Bullying and Jesus’ perspective
October 10, 2016. Four miles from our church a teenager had finished school for the day in Haslett. He had faced repeated harassment from his peers, and pressure from many different areas in his life. On Tuesday, he intentionally proceeded to walk on to the railroad tracks, where an oncoming train…
It is still too early to know exactly what was going on, or how long the teen in question dealt with bullying and pressure, but this situation is part of a larger story that still affects many of us today. The CDC estimates that around 42,000 suicides occurred in the year 2014. We could throw out even more numbers and provide a breakdown in demographics, such as men are more likely to commit suicide than women but women are more likely to have suicidal thoughts, or that it is the third leading cause of death for ages 15 – 24, or that once every forty seconds someone will commit suicide. Studies also suggest a strong link between bullying and suicide, estimating that bully victims are 2 to 9 times more likely to commit suicide. But the point is not to imply that once numbers reach a certain threshold, then this becomes a legitimate issue worth discussing. What matters is the fact that there are people in today’s world that are choosing to end their life right now because they have been repeatedly been bullied.

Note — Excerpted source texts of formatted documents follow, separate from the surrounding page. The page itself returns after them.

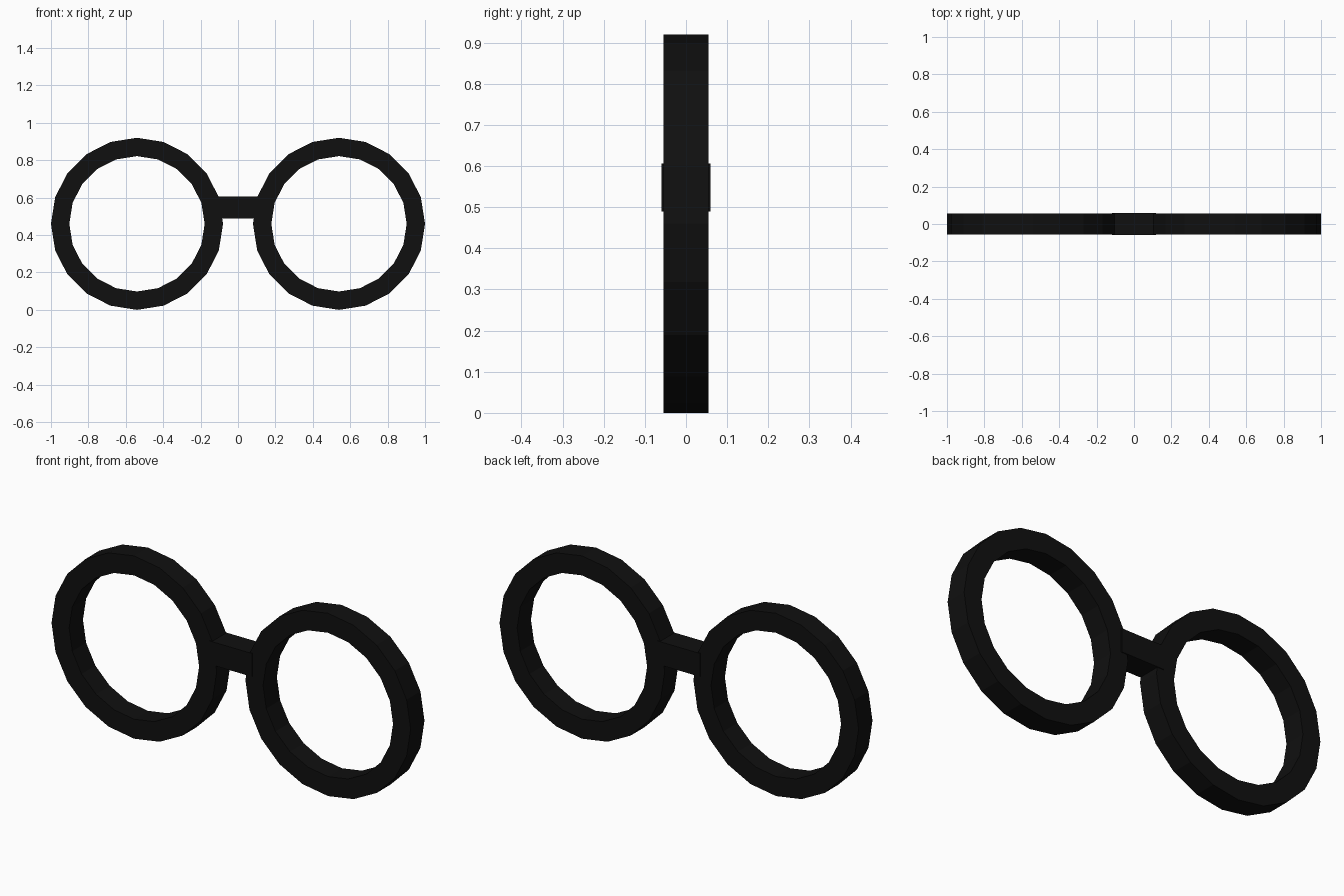
import bpy
import bmesh
from math import tau
from mathutils import Vector

cube = bpy.data.objects.get("Cube")
if cube:
    bpy.data.objects.remove(cube, do_unlink=True)

# Single flat colour
black = bpy.data.materials.new("matte black")
black.use_nodes = True
color = (0.005, 0.005, 0.005, 1)
black.diffuse_color = color
bsdf = black.node_tree.nodes["Principled BSDF"]
bsdf.inputs["Base Color"].default_value = color
bsdf.inputs["Roughness"].default_value = 0.8

OUTER, INNER = 0.46, 0.362
RIM_HALF_DEPTH = 0.055
RIM_X = 1 - OUTER


def add_object(name, bm):
    bmesh.ops.recalc_face_normals(bm, faces=bm.faces)
    mesh = bpy.data.meshes.new(name)
    bm.to_mesh(mesh)
    bm.free()
    mesh.materials.append(black)
    obj = bpy.data.objects.new(name, mesh)
    bpy.context.collection.objects.link(obj)
    return obj


def rim(name, x):
    """Rectangular section swept around the lens opening."""
    bm = bmesh.new()
    d = RIM_HALF_DEPTH
    corners = [(INNER, -d), (OUTER, -d), (OUTER, d), (INNER, d)]
    verts = [bm.verts.new((r, y, 0)) for r, y in corners]
    edges = [bm.edges.new((verts[i], verts[(i + 1) % 4])) for i in range(4)]
    bmesh.ops.spin(bm, geom=verts + edges, cent=(0, 0, 0), axis=(0, 1, 0),
                   angle=tau, steps=20, use_merge=True)
    bmesh.ops.remove_doubles(bm, verts=bm.verts, dist=0.0001)
    obj = add_object(name, bm)
    obj.location = (x, 0, OUTER)


rim("left_rim", RIM_X)
rim("right_rim", -RIM_X)

# Nose bridge: box slightly deeper than the rims
bm = bmesh.new()
bmesh.ops.create_cube(bm, size=1)
bmesh.ops.scale(bm, vec=Vector((0.236, 0.118, 0.117)), verts=bm.verts)
bridge = add_object("nose_bridge", bm)
bridge.location = (0, 0, 0.548)
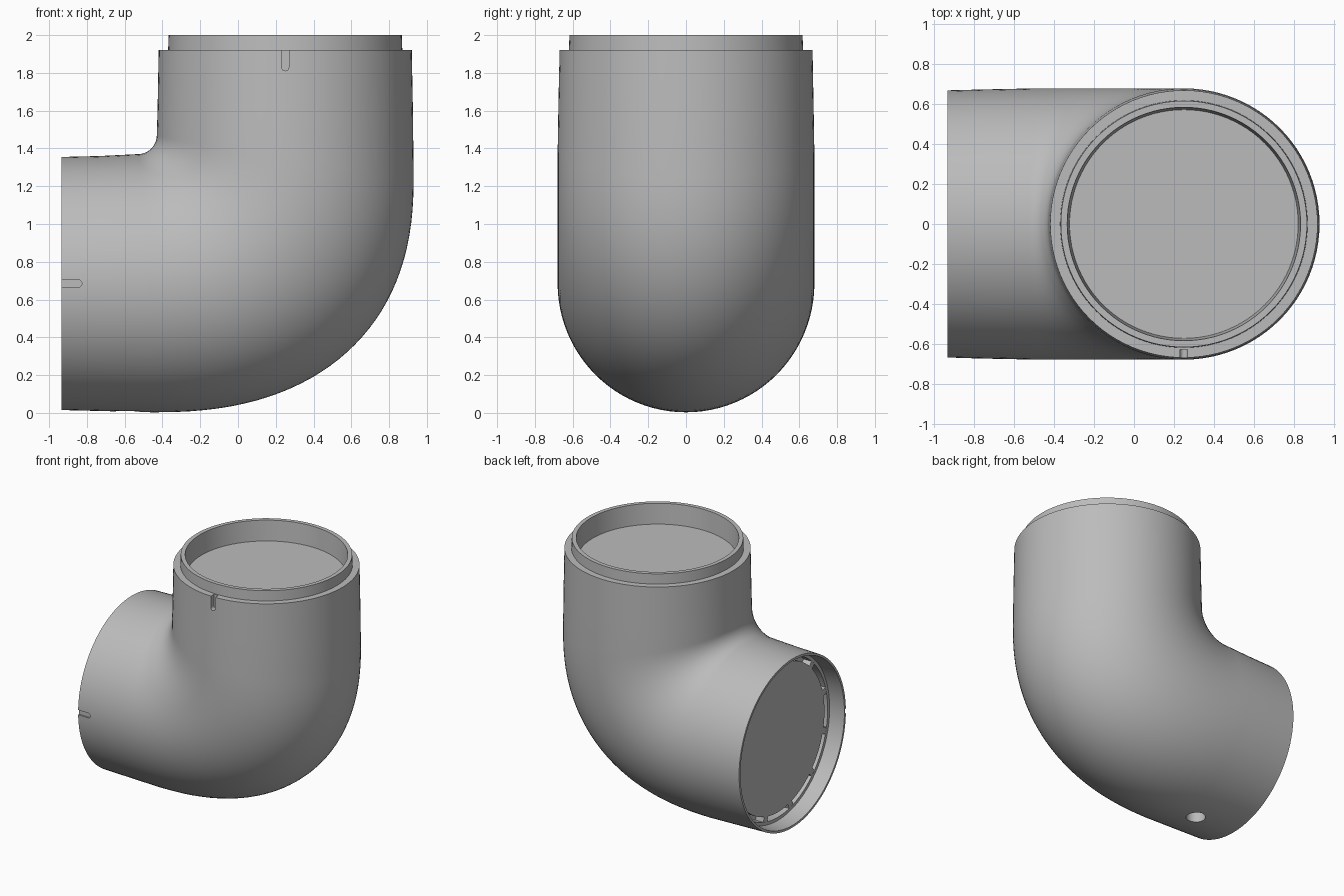
import bpy, bmesh, math
from mathutils import Vector, Matrix

old = bpy.data.objects.get("Cube")
if old:
    bpy.data.objects.remove(old, do_unlink=True)

SEG = 96
CX, CZ = 0.25, 0.685   # axis of the upright leg, axis of the level leg

grey = bpy.data.materials.new("matte grey")
grey.use_nodes = True
colour = (0.5, 0.5, 0.5, 1)
grey.diffuse_color = colour
grey.node_tree.nodes["Principled BSDF"].inputs["Base Color"].default_value = colour


def add_object(name, bm):
    bmesh.ops.recalc_face_normals(bm, faces=bm.faces)
    mesh = bpy.data.meshes.new(name)
    bm.to_mesh(mesh)
    bm.free()
    mesh.materials.append(grey)
    ob = bpy.data.objects.new(name, mesh)
    bpy.context.collection.objects.link(ob)
    return ob


def loft(name, sections):
    """Skin ellipses given as (inner point, outer point, half width in y)."""
    bm = bmesh.new()
    rings = []
    for inner, outer, half in sections:
        a, b = Vector((inner[0], 0, inner[1])), Vector((outer[0], 0, outer[1]))
        mid, arm = (a + b) / 2, (b - a) / 2
        ring = []
        for i in range(SEG):
            t = math.tau * i / SEG
            ring.append(bm.verts.new(mid + arm * math.cos(t) + Vector((0, half * math.sin(t), 0))))
        rings.append(ring)
    for r, s in zip(rings, rings[1:]):
        for i in range(SEG):
            j = (i + 1) % SEG
            bm.faces.new((r[i], r[j], s[j], s[i]))
    bm.faces.new(rings[0])
    bm.faces.new(rings[-1])
    return add_object(name, bm)


def level(x, r):
    return ((x, CZ + r), (x, CZ - r), r)


def upright(z, r):
    return ((CX - r, z), (CX + r, z), r)


# Socket end: recessed disc, slot groove, ledge and lip
sections = [level(-0.81, 0.58), level(-0.74, 0.58), level(-0.74, 0.62),
            level(-0.81, 0.62), level(-0.81, 0.645), level(-0.935, 0.652),
            level(-0.935, 0.67), level(-0.73, 0.675)]

# Bend: tight fillet inside, broad rounded corner outside
STEPS = 32
for i in range(STEPS + 1):
    t = math.pi / 2 * i / STEPS
    s, c = math.sin(t), math.cos(t)
    p = 2 / 2.35
    inner = (-0.53 + 0.1 * s, 1.47 - 0.1 * c)
    outer = (-0.45 + 1.38 * s ** p, 1.25 - 1.247 * c ** p)
    sections.append((inner, outer, 0.68))

# Spigot end: shoulder, collar and recessed disc
sections += [upright(1.6, 0.676), upright(1.92, 0.67), upright(1.92, 0.62),
             upright(2.0, 0.617), upright(2.0, 0.585), upright(1.84, 0.573)]
body = loft("elbow_body", sections)


def cut(name, bm):
    cutter = add_object(name, bm)
    cutter.hide_render = True
    mod = body.modifiers.new(name, "BOOLEAN")
    mod.object = cutter
    mod.operation = "DIFFERENCE"
    mod.solver = "EXACT"
    bpy.context.view_layer.objects.active = body
    bpy.ops.object.modifier_apply(modifier=name)
    bpy.data.objects.remove(cutter, do_unlink=True)


def notch(name, matrix, depth):
    """Round-ended slot along local x, cut into the front wall."""
    bm = bmesh.new()
    w = 0.019
    pts = [(-0.05, -w), (-0.05, w)]
    for i in range(9):
        a = math.pi / 2 - math.pi * i / 8
        pts.append((0.09 + w * math.cos(a), w * math.sin(a)))
    face = bm.faces.new([bm.verts.new((x, -0.75, z)) for x, z in pts])
    ext = bmesh.ops.extrude_face_region(bm, geom=[face])
    verts = [v for v in ext["geom"] if isinstance(v, bmesh.types.BMVert)]
    bmesh.ops.translate(bm, verts=verts, vec=(0, 0.75 - depth, 0))
    bm.transform(matrix)
    cut(name, bm)


# Alignment notches on the front of both ends
notch("socket_notch", Matrix.Translation((-0.935, 0, CZ)), 0.658)
notch("spigot_notch", Matrix.Translation((CX, 0, 1.92)) @ Matrix.Rotation(math.pi / 2, 4, "Y"), 0.63)

# Drain hole under the level leg
bm = bmesh.new()
bmesh.ops.create_cone(bm, cap_ends=True, segments=32, radius1=0.07, radius2=0.07,
                      depth=0.4, matrix=Matrix.Translation((-0.58, 0, 0)))
cut("drain_hole", bm)

# Tabs dividing the slot groove
bm = bmesh.new()
for i in range(12):
    turn = Matrix.Rotation(math.tau * (i + 0.5) / 12, 4, "X")
    place = Matrix.Translation((-0.772, 0, CZ)) @ turn @ Matrix.Translation((0, 0, 0.6))
    bmesh.ops.create_cube(bm, size=1, matrix=place @ Matrix.Diagonal((0.074, 0.05, 0.05, 1)))
tabs = add_object("socket_tabs", bm)

for ob in (body, tabs):
    bpy.ops.object.select_all(action="DESELECT")
    ob.select_set(True)
    bpy.context.view_layer.objects.active = ob
    bpy.ops.object.shade_smooth_by_angle(angle=math.radians(30))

We want to first identify some signs that you can observe to determine whether someone is being bullied. No, it is not as cut and dry as what you would come to expect from movies like Mean Girls or A Christmas Story. No, at times, the signs may be so subtle that it takes a careful watcher to notice something is out of the ordinary.
1 – Greater exposure/mentioning of death. Victims who reach this point start to ponder whether their life has any meaning, and whether things would be different (read, much better) if they were not around. They may not outright say, “Hey, I’ve been more interested in death lately, especially since my self-worth is at a negative balance now,” but they will start bringing such topics in to the conversation.
2 – Becoming more emotionally detached from their surroundings. Not all times can this kind of behavior be attributed to “teenage puberty [insert something that oversimplifies the rocky years 13 – 19].” Giving their things away as if to wrap things up, sadness, depression, or withdrawing from activities indicate that there is a likely chance that something may be wrong.
3 – Showing signs of aggression indicating a tipping point. The victim in this case may engage in self-inflicting wounds, substance abuse, doing crazy things, and even indicating that they can no longer handle the pressure. Unlike many of us who do feel under pressure that is life, this kind of pressure differentiates itself as an ongoing burden that seems to never be relieved and brings their self-esteem down, coupled with the other aforementioned behaviors.
There are many other behaviors that would indicate suicidal tendencies, but you can read up more on that should you so choose. We will provide a link to a paper from the CDC about bullying and suicide right here. But today we want to focus on the bullied ones from a Christian perspective. Psychology tells us today to be nice to all around us, remember we are all human on the inside no matter what our surface is. We do not discount these principles but we consider them as values to be heeded. But the principles to be heeded take on a more enhanced identity within a Christian framework. Consider:
For God so loved the world that He gave His only Son that whoever believes in Him should not perish but have eternal life.
We have heard this verse many times before, reciting it in church or hearing of it mentioned somewhere at some point in time. Here is the thing. God gave HIS LIFE so we would not have to give ours. He loved you so much that He was willing to endure the death of the cross to save you. That is how much He values you. You were bought with a price. The fact that God Himself, a Being worthy of praise and worship, was willing to leave the comforts of His home and the safety, security, and omnipotence of Heaven to endure struggles, trials, and hardships so that you could have a way up through Jesus reveals that you matter to God. 1 John 3:1 says,
See what great love the Father has lavished on us, that we should be called children of God! And that is what we are!
The relationship becomes more intimate. Jesus’ death on the cross at first glance may make Him a hero to mankind, but the Bible indicates that there is a more intimate relationship that God wants to have with us. He considers you to be His child. Being His child means you are a part of His family. You know what God’s family does (or should do)? Look out for each other. Value each other. Acknowledge the importance of each and every single member in the body of Jesus. Read 1 Corinthians 12 to get a better understanding of this concept.
Here is what we are trying to say to you today. You matter to God. You may be pressured on all fronts. You may be led to feel irrelevant or insignificant by people in your school, people in your work, or just people in your life. But know this. Jesus died for you because He loves you and He wants to have a close relationship with you now and for all eternity. How many other gods out there would do that for you? Looking at humanity from a satellite would suggest any all powerful being would want to just start over from scratch. But not Jesus. Jesus is a redeemer. He is a restorer. And there is nothing you can do to be separated or isolated from God’s love.
If you want to donate to a scholarship fund set up on behalf of the boy mentioned at the beginning of this post, please click here.